### TRY IT
Using the records below, quote only the span that opens with the line containing "(-.055, -.03, .139), (.125, -.03, .048), (-.54, -.008, .038)]" and closes with the line containing "(.185, -.04, .307), (-.055, -.035, .305)]", exactly and inclusively.

Document images with source code:
┏━━

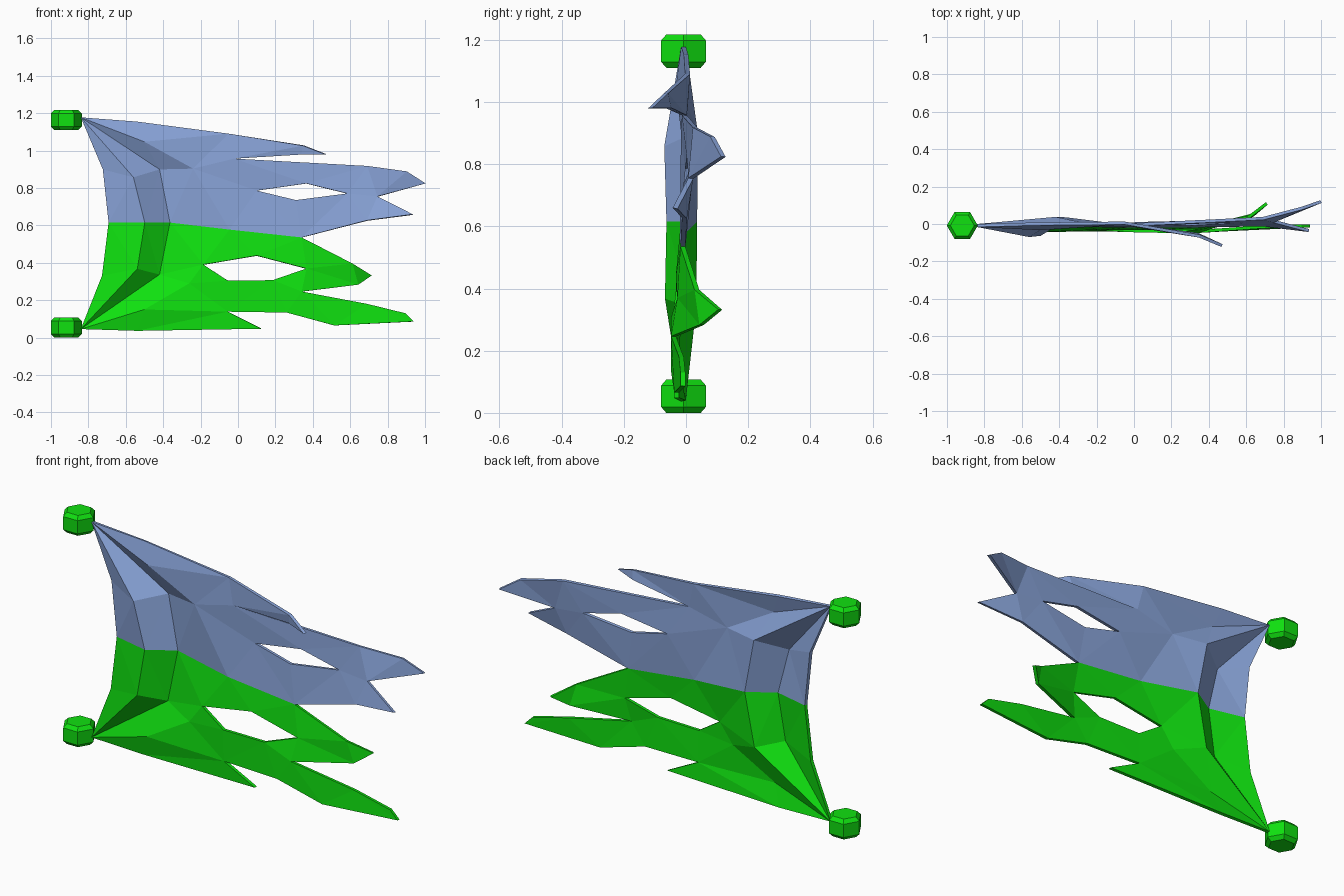
import bpy
import bmesh
import math
from mathutils import Vector
from mathutils.geometry import delaunay_2d_cdt

cube = bpy.data.objects.get("Cube")
if cube:
    bpy.data.objects.remove(cube, do_unlink=True)


def make_material(name, colour):
    material = bpy.data.materials.new(name)
    material.use_nodes = True
    material.diffuse_color = (*colour, 1)
    shader = next(n for n in material.node_tree.nodes if n.type == "BSDF_PRINCIPLED")
    shader.inputs["Base Color"].default_value = (*colour, 1)
    return material


green = make_material("bright green", (.005, .75, .005))
blue = make_material("soft blue", (.25, .37, .69))


def add_object(name, bm, materials):
    bmesh.ops.recalc_face_normals(bm, faces=bm.faces)
    mesh = bpy.data.meshes.new(name)
    bm.to_mesh(mesh)
    bm.free()
    for material in materials:
        mesh.materials.append(material)
    obj = bpy.data.objects.new(name, mesh)
    bpy.context.collection.objects.link(obj)
    return obj


# Hexagonal pole caps with chamfered rims
def make_cap(name, base):
    bm = bmesh.new()
    rings = []
    radius, height, chamfer = .083, .107, .019
    for r, z in ((radius - chamfer, 0), (radius, chamfer),
                 (radius, height - chamfer), (radius - chamfer, height)):
        rings.append([bm.verts.new((r * math.cos(math.tau * k / 6) - .918,
                                    r * math.sin(math.tau * k / 6) - .008,
                                    base + z)) for k in range(6)])
    for low, high in zip(rings, rings[1:]):
        for k in range(6):
            j = (k + 1) % 6
            bm.faces.new((low[k], low[j], high[j], high[k]))
    bm.faces.new(rings[0])
    bm.faces.new(rings[-1])
    add_object(name, bm, [green])


make_cap("lower_cap", 0)
make_cap("upper_cap", 1.11)

# Cloth landmarks as (x, depth y, z)
top_corner = (-.84, -.008, 1.177)
low_corner = (-.84, -.008, .046)
hem_upper = (-.72, -.01, .9)
hem_middle = (-.69, -.01, .615)
hem_lower = (-.725, -.01, .33)
seam_end = (.34, -.01, .535)

# Torn outline of the upper half, from the top corner to the seam
upper_edge = [
    (-.54, 0, 1.153), (-.05, .005, 1.09), (.35, -.065, 1.027),
    (.47, -.115, .98), (.34, -.055, .98), (-.02, -.005, .957),
    (.69, .03, .917), (.9, .085, .888), (1, .12, .824),
    (.745, .015, .754), (.935, -.035, .658), (.69, -.005, .626)]

# Torn outline of the lower half, from the seam to the low corner
lower_edge = [
    (.61, .035, .396), (.71, .11, .332), (.64, .05, .283),
    (.34, -.04, .246), (.69, -.015, .18), (.895, -.01, .13),
    (.94, -.01, .086), (.515, -.03, .065), (.26, -.04, .134),
    (-.055, -.03, .139), (.125, -.03, .048), (-.54, -.008, .038)]

outline = ([top_corner] + upper_edge + [seam_end] + lower_edge
           + [low_corner, hem_lower, hem_middle, hem_upper])

# Ripped holes
upper_hole = [(.1, .005, .786), (.365, .01, .824), (.585, .015, .77), (.31, 0, .735)]
lower_hole = [(-.185, -.025, .39), (.1, -.025, .438), (.365, -.02, .369),
              (.185, -.04, .307), (-.055, -.035, .305)]

# Folds running between the corners, and short creases out of each corner
front_fold = [top_corner, (-.56, -.062, .856), (-.5, -.055, .615),
              (-.54, -.06, .369), low_corner]
back_fold = [top_corner, (-.42, .03, .9), (-.365, .028, .615),
             (-.42, .025, .337), low_corner]
upper_crease = [top_corner, (-.5, -.025, 1.048), (-.24, -.008, .904)]
lower_crease = [low_corner, (-.5, -.035, .15), (-.26, -.025, .289)]

# Colour seam across the cloth
seam = [hem_middle, front_fold[2], back_fold[2], (-.045, -.012, .577), seam_end]


def inside(x, z, loop):
    hit = False
    for a, b in zip(loop, loop[1:] + loop[:1]):
        if (a[2] > z) != (b[2] > z):
            if x < a[0] + (z - a[2]) * (b[0] - a[0]) / (b[2] - a[2]):
                hit = not hit
    return hit


def make_cloth():
    points, edges = [], []

    def index(point):
        if point not in points:
            points.append(point)
        return points.index(point)

    paths = [loop + loop[:1] for loop in (outline, upper_hole, lower_hole)]
    paths += [front_fold, back_fold, upper_crease, lower_crease, seam]
    for path in paths:
        edges += [(index(a), index(b)) for a, b in zip(path, path[1:])]
    flat = [Vector((p[0], p[2])) for p in points]
    result = delaunay_2d_cdt(flat, edges, [], 0, 1e-5)
    coords, triangles, sources = result[0], result[2], result[3]

    bm = bmesh.new()
    verts = []
    for co, source in zip(coords, sources):
        depth = points[source[0]][1] if source else -.008
        verts.append(bm.verts.new((co.x, depth, co.y)))
    for triangle in triangles:
        x = sum(coords[i].x for i in triangle) / len(triangle)
        z = sum(coords[i].y for i in triangle) / len(triangle)
        torn = inside(x, z, upper_hole) or inside(x, z, lower_hole)
        if inside(x, z, outline) and not torn:
            face = bm.faces.new([verts[i] for i in triangle])
            # Blue above the sloping seam, green below
            seam_height = .615 - max(0, x + .365) * .114
            face.material_index = 1 if z > seam_height else 0
    loose = [v for v in bm.verts if not v.link_faces]
    bmesh.ops.delete(bm, geom=loose, context="VERTS")
    cloth = add_object("torn_cloth", bm, [green, blue])
    thickness = cloth.modifiers.new("thickness", "SOLIDIFY")
    thickness.thickness = .016
    thickness.offset = 0


make_cloth()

┗━━

### WRITTEN RESPONSE
    (-.055, -.03, .139), (.125, -.03, .048), (-.54, -.008, .038)]

outline = ([top_corner] + upper_edge + [seam_end] + lower_edge
           + [low_corner, hem_lower, hem_middle, hem_upper])

# Ripped holes
upper_hole = [(.1, .005, .786), (.365, .01, .824), (.585, .015, .77), (.31, 0, .735)]
lower_hole = [(-.185, -.025, .39), (.1, -.025, .438), (.365, -.02, .369),
              (.185, -.04, .307), (-.055, -.035, .305)]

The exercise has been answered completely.